In this work there are clear details to be found, such as the red stain and the fingerprint on top of it, as well as the writing underlying the green paint and the slight difference in texture and colour of the one green brushstroke. These are details that can quite easily be spotted on the original work, yet are almost impossible to distinguish on a scan at normal web resolution.
It should also be noted that this work is then still relatively small at 29,7 x 21 cm. For any work of an appreciable size this interaction thus becomes virtually impossible, even if it is often vital for a full understanding of the work.

Scale itself is even problematic when documenting work. A skewed sense of scale is a recurrent theme in my work, where things are often ever so slightly bigger or smaller than you would expect them to be.


The middle photograph is the image a visitor on my website will see first of this work. This photograph makes the work seem like it entails a plinth of a standard size of roughly 110cm in height. At the end of a sequence of photographs, the left image is shown. In this photograph the height of the ceiling perhaps makes the work appear even smaller than it is in reality. The image on the right shows the work in relation to an adult human. Introducing such an external and absolute measure of scale makes the size of the work abundantly clear, but at the same time this invariably takes away a considerable amount of attention from the work. Including such a figure thus isn't a viable solution in most cases.

Another element that can affect how you perceive the work is the viewing angle. Depending on the way the light strikes it, a work might reveal something that was previously unseen. This is a photograph of one of the TURM paintings at an oblique angle:


The sides and sometimes even the back of a work can reveal a different perspective on the way the materials were handled and only rarely is there an opportunity to record these kind of considerations on a photograph without creating an awkward and skewed image that isn't full of clutter.

Speaking in more broad terms, one can say that the physicality of a viewing body is naturally lost in a photograph. When looking at a work in an exhibition, there is always some awareness of what is behind you, or just around the corner. While making exhibitions this is an important aspect that allows you to focus a visitor's attention, but in the documentation of said exhibition this doesn't always carry over in the same way.


In this work a board with two passport photographs is hung on the wall, while on the floor stands a little plinth displaying a copy of Josef Alber's Interaction of Color. This volume is opened on a page with a similar arrangement as the one that hangs on the wall. The presence of both elements is evident when you stand in front of the work, as you feel the wall in front of you and the vague outline of the other part of the work is floating around in your peripheral vision. Because of the optical differences between an eyeball and a camera, it is quite literally impossible to adequately capture this experience in a single photograph with current technology.
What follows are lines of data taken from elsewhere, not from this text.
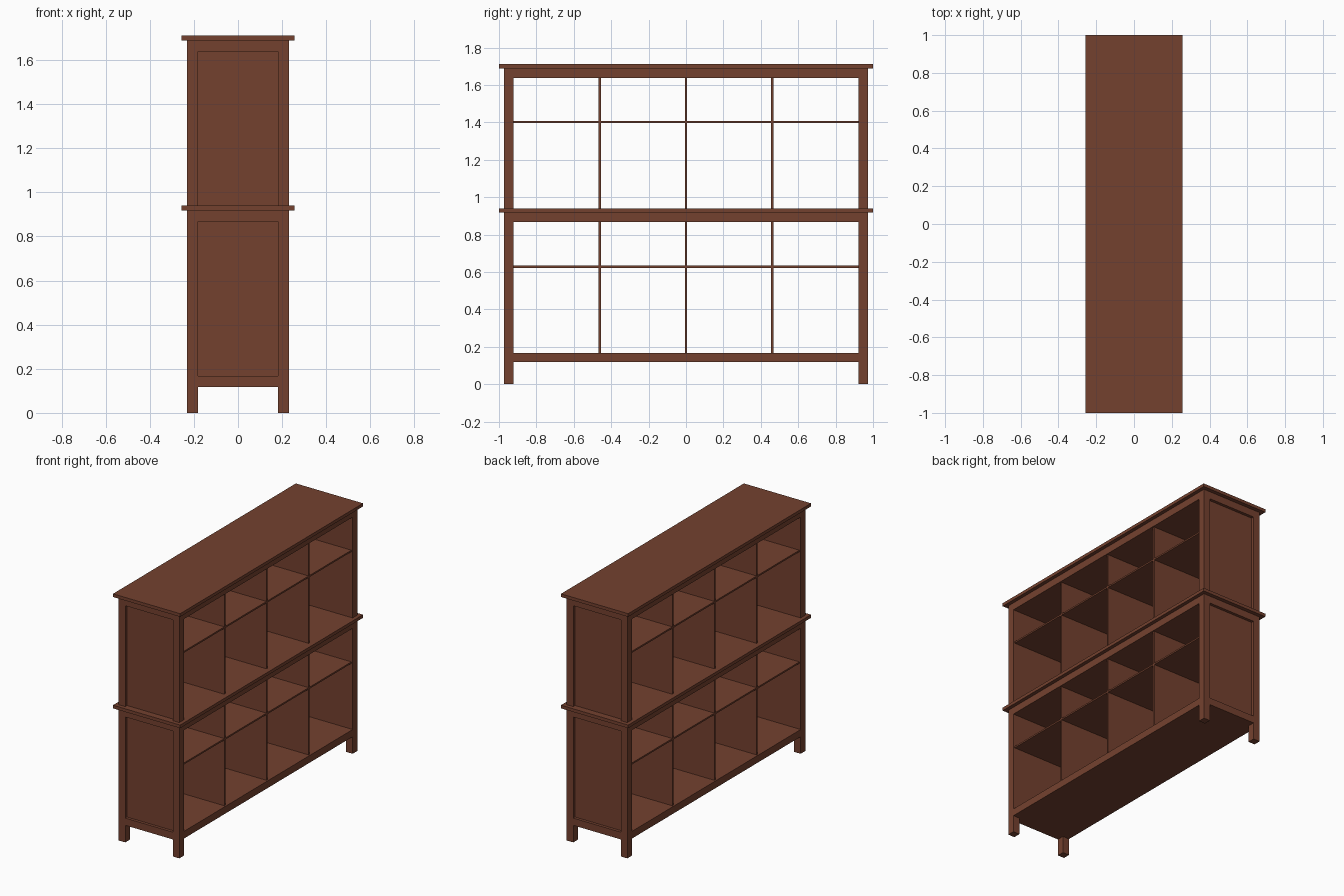
import bpy

if "Cube" in bpy.data.objects:
    bpy.data.objects.remove(bpy.data.objects["Cube"])

wood = bpy.data.materials.new("red_brown_wood")
wood.diffuse_color = (0.175, 0.053, 0.028, 1)
wood.use_nodes = True
wood.node_tree.nodes["Principled BSDF"].inputs["Base Color"].default_value = wood.diffuse_color


def box(name, x0, x1, y0, y1, z0, z1):
    """Axis-aligned box between two corners."""
    v = [(x, y, z) for x in (x0, x1) for y in (y0, y1) for z in (z0, z1)]
    f = [(0, 1, 3, 2), (4, 6, 7, 5), (0, 4, 5, 1), (2, 3, 7, 6), (0, 2, 6, 4), (1, 5, 7, 3)]
    me = bpy.data.meshes.new(name)
    me.from_pydata(v, [], f)
    me.materials.append(wood)
    ob = bpy.data.objects.new(name, me)
    bpy.context.collection.objects.link(ob)
    return ob


X, Y, P = 0.232, 0.973, 0.05       # body half sizes, post thickness
XI, YI = X - P, Y - P              # inner faces of the posts
SX = 0.222                         # half depth of shelves and dividers
T = 0.0055                         # half thickness of thin boards
RECESS = 0.02                      # depth of the end panels

# Overhanging slabs
box("top_slab", -0.257, 0.257, -1, 1, 1.689, 1.711)
box("middle_slab", -0.257, 0.257, -1, 1, 0.918, 0.94)

# name, post bottom, opening bottom, opening top, section top, shelf height
sections = [("lower", 0.0, 0.168, 0.868, 0.918, 0.628),
            ("upper", 0.94, 0.94, 1.638, 1.689, 1.401)]


def frame_board(name, z0, z1):
    """Board flush with the long faces, plus rails closing the ends."""
    box(name + "_board", -X, X, -YI, YI, z0, z1)
    for s, side in ((-1, "front"), (1, "back")):
        a, b = sorted((s * YI, s * Y))
        box(f"{name}_{side}_rail", -XI, XI, a, b, z0, z1)


for name, zp, z0, z1, zt, zs in sections:
    # Corner posts
    for sx, lr in ((-1, "left"), (1, "right")):
        for sy, fb in ((-1, "front"), (1, "back")):
            xa, xb = sorted((sx * XI, sx * X))
            ya, yb = sorted((sy * YI, sy * Y))
            box(f"{name}_{fb}_{lr}_post", xa, xb, ya, yb, zp, zt)
    # Recessed end panels
    for sy, fb in ((-1, "front"), (1, "back")):
        ya, yb = sorted((sy * YI, sy * (Y - RECESS)))
        box(f"{name}_{fb}_panel", -XI, XI, ya, yb, z0, z1)
    frame_board(name + "_ceiling", z1, zt)
    # Shelf and dividers
    box(name + "_shelf", -SX, SX, -YI, YI, zs - T, zs + T)
    for i in (-1, 0, 1):
        box(f"{name}_divider_{i + 2}", -SX, SX, i * 0.461 - T, i * 0.461 + T, z0, z1)

# Floor of the lower section
frame_board("floor", 0.118, 0.168)
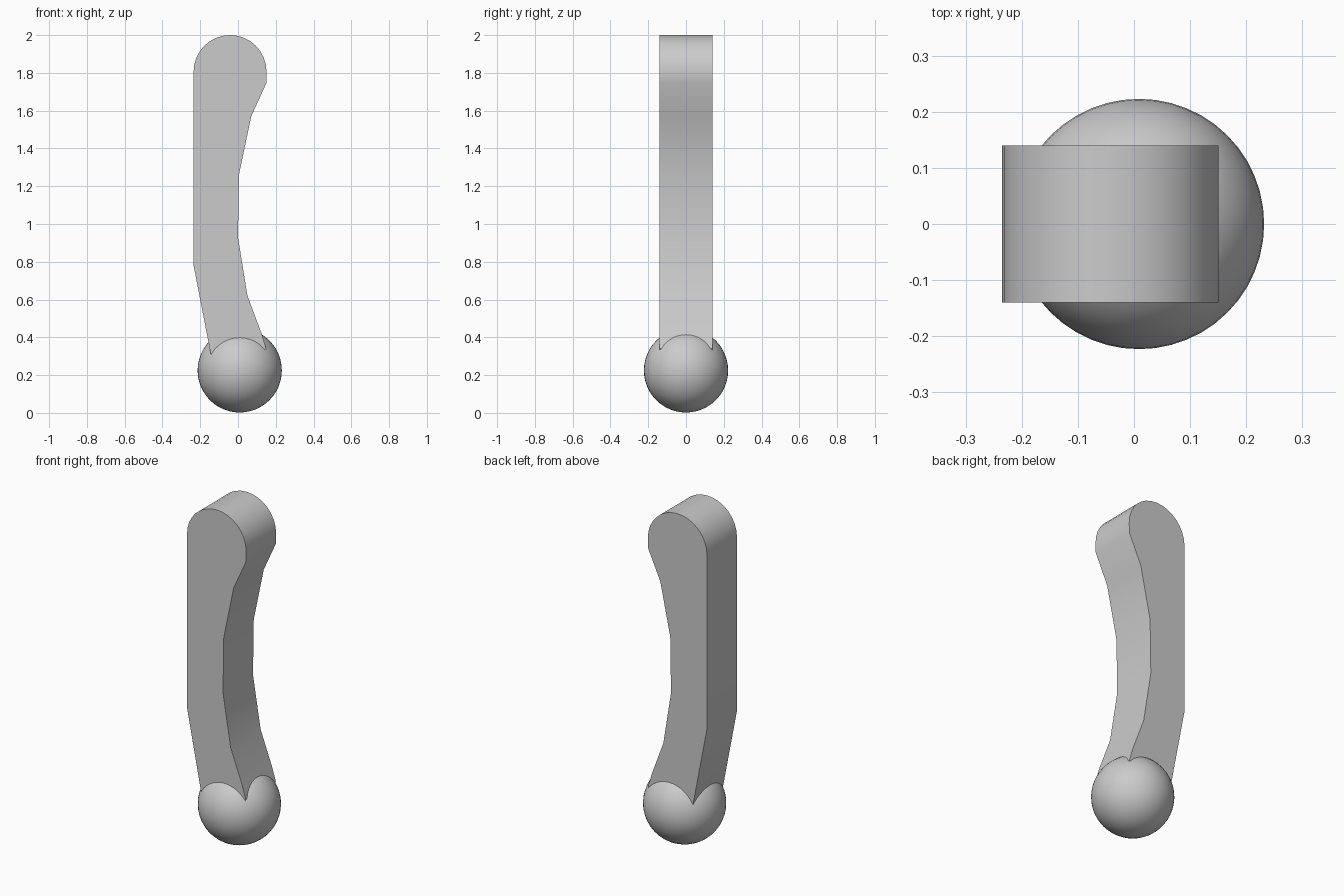
import bpy, bmesh, math

cube = bpy.data.objects.get("Cube")
if cube:
    bpy.data.objects.remove(cube)

grey = bpy.data.materials.new("light_grey")
grey.use_nodes = True
colour = (0.6, 0.6, 0.6, 1)
grey.diffuse_color = colour
grey.node_tree.nodes["Principled BSDF"].inputs["Base Color"].default_value = colour


def finish(obj, name, angle):
    obj.name = name
    obj.data.materials.append(grey)
    bpy.ops.object.select_all(action='DESELECT')
    obj.select_set(True)
    bpy.context.view_layer.objects.active = obj
    bpy.ops.object.shade_smooth_by_angle(angle=math.radians(angle))


# Ball at the foot
bpy.ops.mesh.primitive_uv_sphere_add(segments=48, ring_count=24, radius=0.223,
                                     location=(0.009, 0, 0.225))
finish(bpy.context.object, "foot_ball", 30)

# Curved arm: side profile with a rounded head, extruded through the depth
half_depth, radius, cx, cz = 0.14, 0.193, -0.042, 1.807
profile = [(0.1, 0.22), (0.149, 0.34), (0.125, 0.42), (0.05, 0.62), (0, 0.93),
           (0.005, 1.26), (0.07, 1.57), (0.15, 1.745)]
steps = 16
for i in range(steps + 1):
    a = math.pi * i / steps
    profile.append((cx + radius * math.cos(a), cz + radius * math.sin(a)))
profile += [(-0.235, 0.78), (-0.144, 0.31), (-0.1, 0.22)]

bm = bmesh.new()
face = bm.faces.new([bm.verts.new((x, -half_depth, z)) for x, z in profile])
result = bmesh.ops.extrude_face_region(bm, geom=[face])
back = [v for v in result["geom"] if isinstance(v, bmesh.types.BMVert)]
bmesh.ops.translate(bm, verts=back, vec=(0, 2 * half_depth, 0))
bmesh.ops.recalc_face_normals(bm, faces=bm.faces)
mesh = bpy.data.meshes.new("curved_arm")
bm.to_mesh(mesh)
bm.free()
arm = bpy.data.objects.new("curved_arm", mesh)
bpy.context.collection.objects.link(arm)
finish(arm, "curved_arm", 30)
Converting something three dimensional into a flat image of variable dimensions is always going to encompass some amount of interpretation. In this post I posit no solutions, but hopefully you have gained some insight into the problems I've had while making these translations for my own work.